Brother Fafa: A brother serving fellow refugees

My name is Ayih Teko Dugbé Fafa Jean Claude Pierre, a Togolese. I was born in Aneho, a coastal town of southern Togo. I grew up in Lomé the capital city of Togo. After high school, I went to the University to learn Informatics Technology (IT). I joined the Comboni Missionaries after my first year of university.

In August 2008, I started my novitiate in Cotonou – Benin and made my first religious profession on 10th May 2010. Thereafter, I was sent to Nairobi, Kenya where I spent three years at Tangaza Colloge.  First, I had to learn English and later I studied and obtained a BA in Sustainable Human Development at Tangaza University College. Every summer holiday for the three years I was in Tangaza,, I went to  South Sudan for my attachment and community experience.
After completing my studies in September 2013, I was sent to South Sudan for my missionary experience in the community of Leer in Unity State. I stayed there until January 2014 when we, together with the local people,  had to run away because of the war.
In April 2014, after a short holiday I returned to South Sudan.

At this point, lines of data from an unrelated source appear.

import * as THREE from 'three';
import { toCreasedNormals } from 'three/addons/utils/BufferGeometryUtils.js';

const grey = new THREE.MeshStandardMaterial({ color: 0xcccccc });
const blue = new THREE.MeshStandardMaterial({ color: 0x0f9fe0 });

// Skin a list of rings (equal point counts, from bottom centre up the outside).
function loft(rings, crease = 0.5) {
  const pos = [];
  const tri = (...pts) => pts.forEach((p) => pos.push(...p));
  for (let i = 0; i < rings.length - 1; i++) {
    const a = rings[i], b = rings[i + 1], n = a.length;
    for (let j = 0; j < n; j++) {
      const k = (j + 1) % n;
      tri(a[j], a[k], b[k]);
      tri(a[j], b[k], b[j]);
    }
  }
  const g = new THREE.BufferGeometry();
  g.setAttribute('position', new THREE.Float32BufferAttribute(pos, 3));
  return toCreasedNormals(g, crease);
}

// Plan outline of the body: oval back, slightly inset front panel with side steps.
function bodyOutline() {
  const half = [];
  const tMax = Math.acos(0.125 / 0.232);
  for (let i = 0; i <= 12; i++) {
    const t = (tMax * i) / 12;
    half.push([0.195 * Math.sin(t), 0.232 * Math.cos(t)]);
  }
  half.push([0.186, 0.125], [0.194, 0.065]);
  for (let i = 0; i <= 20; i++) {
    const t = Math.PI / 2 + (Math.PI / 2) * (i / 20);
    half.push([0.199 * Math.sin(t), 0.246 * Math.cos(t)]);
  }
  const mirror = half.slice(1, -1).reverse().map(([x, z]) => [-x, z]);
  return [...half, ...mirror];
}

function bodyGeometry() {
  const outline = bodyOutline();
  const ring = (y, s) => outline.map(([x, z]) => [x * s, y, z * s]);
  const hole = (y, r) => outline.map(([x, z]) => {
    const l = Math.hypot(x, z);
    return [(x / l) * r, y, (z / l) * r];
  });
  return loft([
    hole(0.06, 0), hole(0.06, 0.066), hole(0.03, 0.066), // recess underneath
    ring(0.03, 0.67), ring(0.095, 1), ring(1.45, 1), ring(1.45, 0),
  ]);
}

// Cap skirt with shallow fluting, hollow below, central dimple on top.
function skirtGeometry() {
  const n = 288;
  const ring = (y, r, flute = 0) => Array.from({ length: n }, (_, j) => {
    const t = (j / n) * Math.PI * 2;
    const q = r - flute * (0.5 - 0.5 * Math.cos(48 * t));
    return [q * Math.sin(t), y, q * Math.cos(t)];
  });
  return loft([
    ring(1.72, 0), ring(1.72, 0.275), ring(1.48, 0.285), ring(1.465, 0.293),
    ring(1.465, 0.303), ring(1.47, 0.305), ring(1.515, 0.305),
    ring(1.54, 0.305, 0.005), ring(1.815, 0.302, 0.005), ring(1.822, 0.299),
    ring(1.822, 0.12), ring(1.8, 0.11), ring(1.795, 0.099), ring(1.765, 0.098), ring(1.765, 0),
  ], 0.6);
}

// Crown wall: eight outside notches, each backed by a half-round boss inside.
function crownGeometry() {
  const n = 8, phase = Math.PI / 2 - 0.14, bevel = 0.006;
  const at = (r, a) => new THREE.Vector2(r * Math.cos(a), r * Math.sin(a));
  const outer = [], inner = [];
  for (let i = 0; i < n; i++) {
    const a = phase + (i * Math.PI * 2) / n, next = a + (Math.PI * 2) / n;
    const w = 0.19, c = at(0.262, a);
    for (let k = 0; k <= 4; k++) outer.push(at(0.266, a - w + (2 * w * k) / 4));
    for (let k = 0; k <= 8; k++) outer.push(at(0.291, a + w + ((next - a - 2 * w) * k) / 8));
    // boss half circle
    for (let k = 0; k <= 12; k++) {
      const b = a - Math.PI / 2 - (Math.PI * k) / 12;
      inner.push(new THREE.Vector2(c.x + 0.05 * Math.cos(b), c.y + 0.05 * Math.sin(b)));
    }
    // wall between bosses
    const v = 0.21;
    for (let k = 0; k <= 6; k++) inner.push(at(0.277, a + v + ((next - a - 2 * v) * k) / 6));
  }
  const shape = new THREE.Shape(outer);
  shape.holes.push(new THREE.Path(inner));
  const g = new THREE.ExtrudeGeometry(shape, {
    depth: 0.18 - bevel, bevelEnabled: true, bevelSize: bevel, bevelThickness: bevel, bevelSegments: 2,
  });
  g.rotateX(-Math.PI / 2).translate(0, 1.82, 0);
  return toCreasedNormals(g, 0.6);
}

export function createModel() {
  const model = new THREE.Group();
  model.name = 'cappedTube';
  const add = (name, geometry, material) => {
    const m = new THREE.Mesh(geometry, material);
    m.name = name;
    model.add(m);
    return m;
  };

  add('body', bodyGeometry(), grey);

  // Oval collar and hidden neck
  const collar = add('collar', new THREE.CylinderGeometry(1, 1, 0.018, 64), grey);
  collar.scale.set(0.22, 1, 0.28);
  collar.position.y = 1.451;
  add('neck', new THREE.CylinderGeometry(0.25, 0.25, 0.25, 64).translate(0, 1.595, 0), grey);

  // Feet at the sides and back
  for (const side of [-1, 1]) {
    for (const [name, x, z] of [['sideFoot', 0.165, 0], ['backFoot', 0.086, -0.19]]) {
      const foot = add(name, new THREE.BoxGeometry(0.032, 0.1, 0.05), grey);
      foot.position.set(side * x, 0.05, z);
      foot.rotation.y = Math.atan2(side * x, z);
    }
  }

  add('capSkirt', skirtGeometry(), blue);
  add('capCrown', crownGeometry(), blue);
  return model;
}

I went to the community of Lomin Kajo Keji where I worked until August 2016. Then I returned to Nairobi for a three-month preparations for my perpetual vows. On 3rd December 2016, I took my perpetual vows in my home parish in a beautiful celebarion in Lomé. It was the first ever for a Comboni Missionary Brother to  make their profession in that parish.  Many people attended the celebration and it was the first time for them to see a  a profession by areligious male.
After my perpetual vows, I was unable to return to the mission due to the 2013 civil war in South Sudan which reached the mission of Kajo keji. The community fled to Uganda to a place called Moyo with the refugees from South Sudan.

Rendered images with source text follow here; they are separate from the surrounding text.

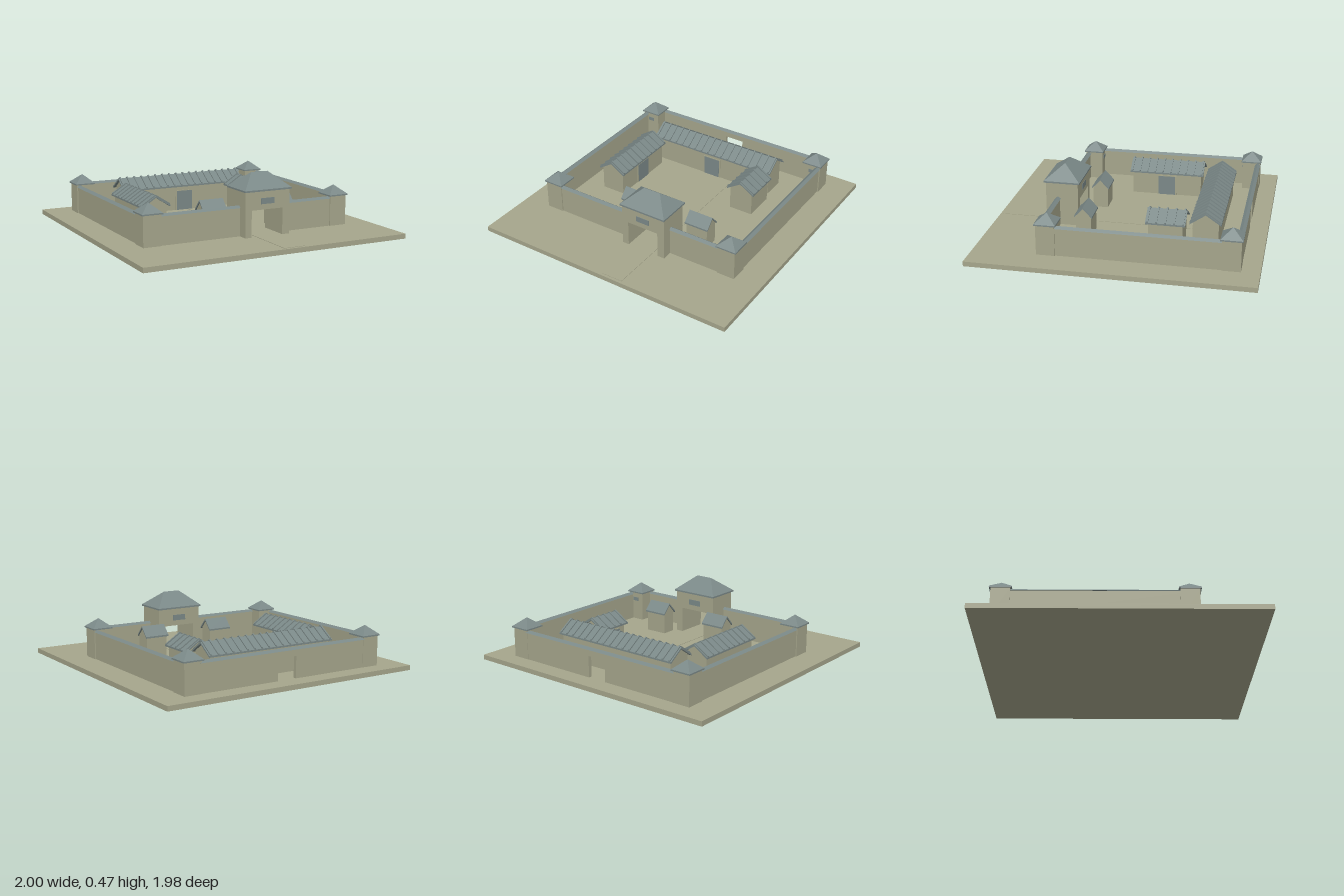
import * as THREE from 'three';

const stone = new THREE.MeshStandardMaterial({ color: 0xa6a68c });
stone.name = 'tan stone';
const slate = new THREE.MeshStandardMaterial({ color: 0x7b8988 });
slate.name = 'blue grey slate';
const G = 0.035; // ground level

function add(parent, name, geo, mat, x = 0, y = 0, z = 0) {
  const m = new THREE.Mesh(geo, mat);
  m.name = name;
  m.position.set(x, y, z);
  parent.add(m);
  return m;
}

// Box given by its limits on each axis
function block(parent, name, mat, x0, x1, y0, y1, z0, z1) {
  return add(parent, name, new THREE.BoxGeometry(x1 - x0, y1 - y0, z1 - z0), mat,
    (x0 + x1) / 2, (y0 + y1) / 2, (z0 + z1) / 2);
}

// Solid hipped, pyramid or ridge cap: a box whose top is pinched to a ridge
function hip(w, h, d, ridgeX, ridgeZ) {
  const g = new THREE.BoxGeometry(w, h, d);
  const p = g.attributes.position;
  for (let i = 0; i < p.count; i++) {
    if (p.getY(i) > 0) {
      p.setX(i, Math.sign(p.getX(i)) * ridgeX / 2);
      p.setZ(i, Math.sign(p.getZ(i)) * ridgeZ / 2);
    }
  }
  g.translate(0, h / 2, 0);
  g.computeVertexNormals();
  return g;
}

// Outline extruded along z, centred
function prism(points, length) {
  const shape = new THREE.Shape(points.map(([x, y]) => new THREE.Vector2(x, y)));
  const g = new THREE.ExtrudeGeometry(shape, { depth: length, bevelEnabled: false });
  return g.translate(0, 0, -length / 2);
}

function chevron(half, rise, t, length) {
  return prism([[-half, -t], [0, rise - t], [half, -t], [half, 0], [0, rise], [-half, 0]], length);
}

// Gabled building, ridge along local z, door on local +x
function building(parent, name, { x, z, turn, span, length, ridge, rise, inset, ribs = 0, door = false }) {
  const b = new THREE.Group();
  b.name = name;
  b.position.set(x, 0, z);
  b.rotation.y = turn;
  parent.add(b);
  const half = span / 2, eave = ridge - rise, wall = half - inset, t = 0.012;
  const wallTop = eave + rise * inset / half - t / 2;
  add(b, 'gabledWalls', prism([[-wall, G], [wall, G], [wall, wallTop], [0, ridge - t / 2], [-wall, wallTop]],
    length - 2 * inset), stone);
  add(b, 'roofSlopes', chevron(half, rise, t, length), slate, 0, eave, 0);
  for (let i = 0; i < ribs; i++) {
    const rz = (i / (ribs - 1) - 0.5) * (length - 0.03);
    add(b, 'roofRib', chevron(half, rise, 0.012, 0.011), slate, 0, eave + 0.01, rz);
  }
  if (door) {
    block(b, 'doorFrame', stone, wall, wall + 0.004, G, 0.19, -0.075, 0.075);
    block(b, 'door', slate, wall, wall + 0.006, G, 0.184, -0.065, 0.065);
  }
}

export function createModel() {
  const model = new THREE.Group();
  model.name = 'walledCourtyard';

  // Ground and entrance path
  block(model, 'ground', stone, -1, 1, 0, G, -0.99, 0.99);
  block(model, 'path', stone, 0.02, 0.18, G, G + 0.003, -0.47, 0.97);

  // Perimeter walls with ridged coping
  const t = 0.013, top = 0.24;
  const coping = (w, d, x, z) =>
    add(model, 'wallCoping', hip(w, 0.016, d, w > d ? w : 0, w > d ? 0 : d), slate, x, 0.236, z);
  for (const s of [-1, 1]) {
    block(model, 'sideWall', stone, s * 0.78 - t, s * 0.78 + t, G, top, -0.84, 0.51);
    coping(0.042, 1.14, s * 0.78, -0.16);
  }
  block(model, 'frontWall', stone, -0.78, -0.06, G, top, 0.515 - t, 0.515 + t);
  block(model, 'frontWall', stone, 0.27, 0.78, G, top, 0.515 - t, 0.515 + t);
  coping(0.60, 0.042, -0.37, 0.515);
  coping(0.40, 0.042, 0.47, 0.515);

  // Rear wall with its gateway
  block(model, 'backWall', stone, -0.78, -0.08, G, top, -0.845 - t, -0.845 + t);
  block(model, 'backWall', stone, 0.07, 0.78, G, top, -0.845 - t, -0.845 + t);
  block(model, 'backGateLintel', stone, -0.08, 0.07, 0.19, top, -0.845 - t, -0.845 + t);
  coping(1.36, 0.042, 0, -0.845);

  // Corner towers, windows facing the courtyard
  for (const x of [-0.735, 0.735]) {
    for (const [z, inward] of [[0.47, -1], [-0.795, 1]]) {
      const tower = new THREE.Group();
      tower.name = 'cornerTower';
      tower.position.set(x, 0, z);
      model.add(tower);
      block(tower, 'towerBody', stone, -0.066, 0.066, G, 0.255, -0.066, 0.066);
      block(tower, 'towerEaves', slate, -0.076, 0.076, 0.252, 0.262, -0.076, 0.076);
      add(tower, 'towerRoof', hip(0.152, 0.063, 0.152, 0, 0), slate, 0, 0.262, 0);
      add(tower, 'towerWindow', new THREE.BoxGeometry(0.05, 0.028, 0.006), slate, 0, 0.2, inward * 0.067);
    }
  }

  // Gatehouse with an open passage
  const gate = new THREE.Group();
  gate.name = 'gatehouse';
  gate.position.set(0.105, 0, 0.485);
  model.add(gate);
  add(gate, 'gateBody', prism([[-0.175, G], [-0.125, G], [-0.125, 0.225], [0.12, 0.225],
    [0.12, G], [0.175, G], [0.175, 0.36], [-0.175, 0.36]], 0.236), stone);
  block(gate, 'gateEaves', slate, -0.185, 0.185, 0.355, 0.367, -0.132, 0.132);
  add(gate, 'gateRoof', hip(0.37, 0.105, 0.264, 0.13, 0), slate, 0, 0.366, 0);
  for (const s of [-1, 1]) {
    add(gate, 'gateWindow', new THREE.BoxGeometry(0.105, 0.042, 0.006), slate, 0, 0.285, s * 0.118);
  }

  // Courtyard halls
  const quarter = -Math.PI / 2;
  building(model, 'rearHall', { x: -0.005, z: -0.585, turn: quarter, span: 0.22, length: 1.03,
    ridge: 0.305, rise: 0.075, inset: 0.02, ribs: 18, door: true });
  building(model, 'rightHall', { x: -0.52, z: -0.165, turn: 0, span: 0.22, length: 0.57,
    ridge: 0.288, rise: 0.07, inset: 0.02, ribs: 10, door: true });
  building(model, 'leftHall', { x: 0.43, z: -0.31, turn: Math.PI, span: 0.22, length: 0.28,
    ridge: 0.288, rise: 0.07, inset: 0.02, ribs: 5, door: true });

  // Guard houses beside the gate
  for (const x of [-0.17, 0.38]) {
    building(model, 'guardHouse', { x, z: 0.285, turn: quarter, span: 0.13, length: 0.187,
      ridge: 0.265, rise: 0.07, inset: 0.01 });
  }
  return model;
}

I have experienced  many challenges along the way to becoming a Comboni brother. The first challenge was life in the postulancy as a brother living together with the priest candidates. I was the only brother candidate. The programmes of the university and the postulancy were heavy. I came back from the university in the afternoons and joined the others working in the garden or doing manual work. I had to work hard to balance university work and formation house activities.

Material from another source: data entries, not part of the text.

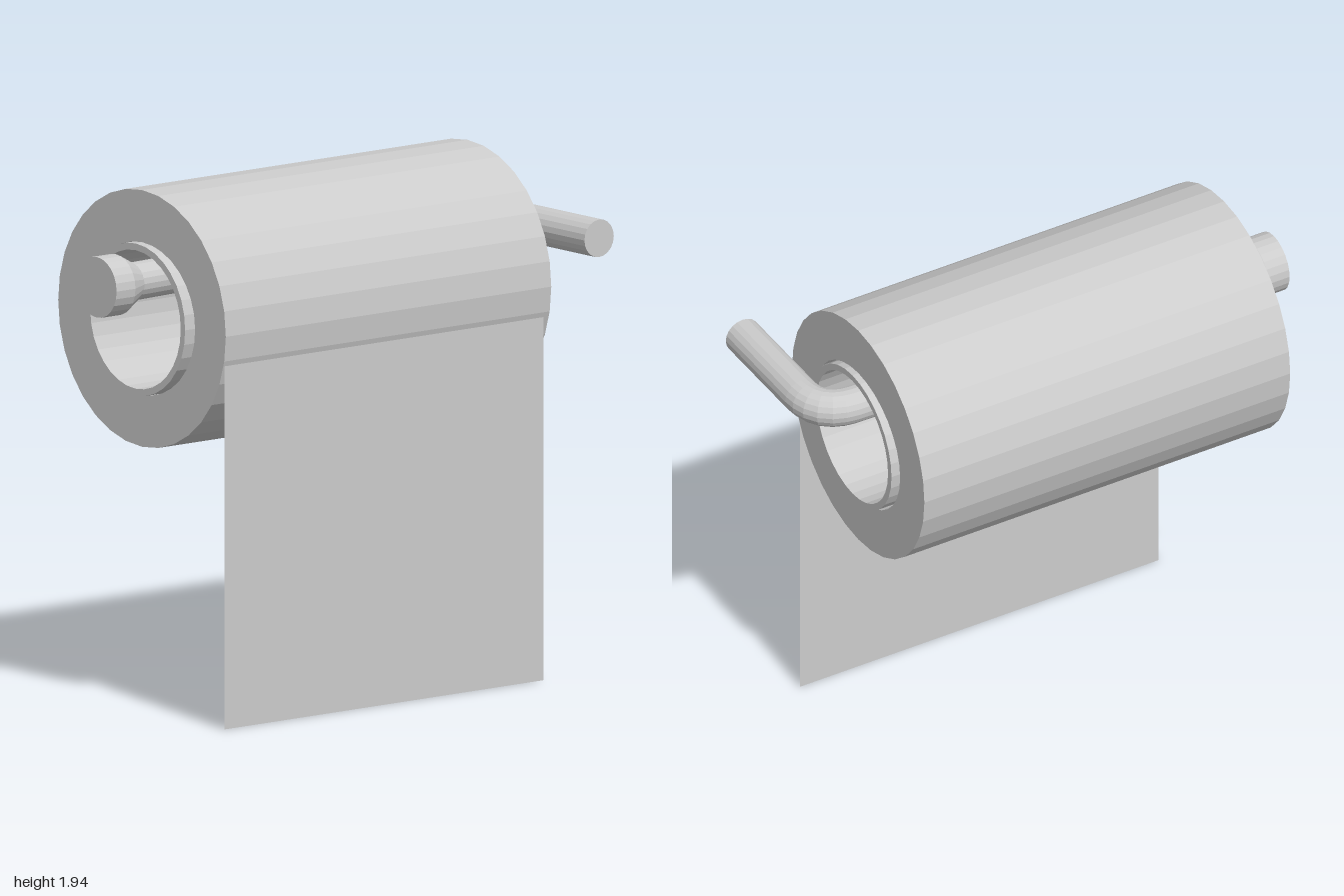
import * as THREE from 'three';

const AXIS_Y = 1.464, AXIS_Z = -0.033; // centre line of the roll

const material = new THREE.MeshStandardMaterial({ color: 0xcccccc, flatShading: true });
const sheetMaterial = new THREE.MeshStandardMaterial({ color: 0xcccccc, side: THREE.DoubleSide });

function part(name, geometry, mat = material) {
  const mesh = new THREE.Mesh(geometry, mat);
  mesh.name = name;
  return mesh;
}

// Hollow cylinder along x; the hole may be slightly oval
function hollowCylinder(x0, x1, radius, holeZ, holeY) {
  const shape = new THREE.Shape();
  shape.absarc(0, 0, radius, 0, Math.PI * 2, false);
  const hole = new THREE.Path();
  hole.absellipse(0, 0, holeZ, holeY, 0, Math.PI * 2, true);
  shape.holes.push(hole);
  const geometry = new THREE.ExtrudeGeometry(shape, { depth: x1 - x0, bevelEnabled: false, curveSegments: 16 });
  return geometry.rotateY(Math.PI / 2).translate(x0, AXIS_Y, AXIS_Z);
}

export function createModel() {
  const group = new THREE.Group();
  group.name = 'paperRollHolder';

  // Wound paper and its cardboard core
  group.add(part('paperRoll', hollowCylinder(-0.797, 0.755, 0.478, 0.303, 0.284)));
  group.add(part('cardboardCore', hollowCylinder(-0.828, 0.78, 0.283, 0.258, 0.258)));

  // Hanging sheet, tangent to the front of the roll
  const sheet = new THREE.PlaneGeometry(1.52, 1.36).translate(-0.03, 0.68, 0.43);
  group.add(part('hangingSheet', sheet, sheetMaterial));

  // Rod through the core, bent forward at its left end
  const start = new THREE.Vector3(-0.84, 1.603, -0.049);
  const bendStart = new THREE.Vector3(0.78, 1.633, -0.055);
  const corner = new THREE.Vector3(0.927, 1.633, -0.055);
  const bendEnd = new THREE.Vector3(0.927, 1.633, 0.09);
  const tip = new THREE.Vector3(0.927, 1.633, 0.512);
  const path = new THREE.CurvePath();
  path.add(new THREE.LineCurve3(start, bendStart));
  path.add(new THREE.QuadraticBezierCurve3(bendStart, corner, bendEnd));
  path.add(new THREE.LineCurve3(bendEnd, tip));
  group.add(part('rod', new THREE.TubeGeometry(path, 64, 0.07, 20)));

  const tipCap = new THREE.CircleGeometry(0.07, 20).translate(tip.x, tip.y, tip.z);
  group.add(part('rodTip', tipCap));

  // Flared knob at the other end of the rod
  const profile = [[0, 0.18], [0.113, 0.18], [0.113, 0.09], [0.066, 0.005], [0, 0.005]]
    .reverse().map(([r, y]) => new THREE.Vector2(r, y));
  const knob = new THREE.LatheGeometry(profile, 24).rotateZ(Math.PI / 2).translate(-0.82, 1.602, -0.048);
  group.add(part('endKnob', knob));

  return group;
}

The second challenge was my father’s sickness and death. He was diagnosed with prostate cancer and admitted in the hospital when I was doing my first year of postulancy.  I spent my first holiday with my mother nursing my father in the hospital. It was painful to see my father in that situation. I had to help my mother carry and clean him every morning and afternoon. He was in that condition for two years.  He died on 10th October 2005. That day, when I came back from the university, the formators called me for a meeting and informed me about my father’s death.  One of the formators took me home to see my mother and to stay with the family during that sad moment.
The third challenge was the civil war that broke out in South Sudan. I had just finished my training at the Comboni Brothers Centre (CBC) in Nairobi and I was in Leer, South Sudan for my first mission when the civil war broke out. I was involved in many activities especially in the education of the Nuer people.  I was the administrator and teacher of technical drawing and IT.
The government forces attacked Leer County. We had to run to the bush with the people and stayed there with them.  It was a difficult and challenging situation for me as a young brother in my first mission experience.  I had to face the situation of war. I thank God that we were not killed. During our stay in the bush, I faced other challenges such as language barrier, lack of food, theft and death threats.  I befriended a local person for protection. Later, I went home for a short break and when it was over, my mother asked me: “are you going back to that place again?”

The fourth challenge happened during my second mission experience in Lomin.  After Leer, I was asked to go to Lomin where the Comboni Missionaries have the St Martin Project. The project promotes and empowers the youth with technical training for the development of the area. We are involved in agriculture, carpentry, welding and weaving. I worked in Lomin until I went to Nairobi to prepare for my perpetual vows.
When I returned to South Sudan yet again, the civil war had reached Lomin. Again, we had to run away with the people to Moyo in Uganda. We are currently in the refugee camp. It is another tough experience for me. I left everything behind. I am now a refugee and at the same time a missionary with the people. When I see the suffering of the people in the camp, I feel very bad and helpless. Yet, despite this, there is a sense of hope because God is with us.
One would ask, with all these challenges where do I get the strength? I believe that trust in God is the answer. It is tough but I just trust God and move on. God has been good in my life and he keeps me going. Whatever God allows to happen in my life, He knows that I can face it. My principle is to take each day as it comes.
My journey has been an ordinary story of events led by the hand of God. It is a journey of valued little decisions. I believe is that God is wonderful.  He can turn a stone rejected by the builders into a cornerstone. That is why I always trust Him.  I pray and listen to the Word of God and the lives of outstanding missionaries. I feel encouraged and put my future and trust in him. I am happy and enjoy being a Comboni missionary brother. It gives me the opportunity to meet God in my life.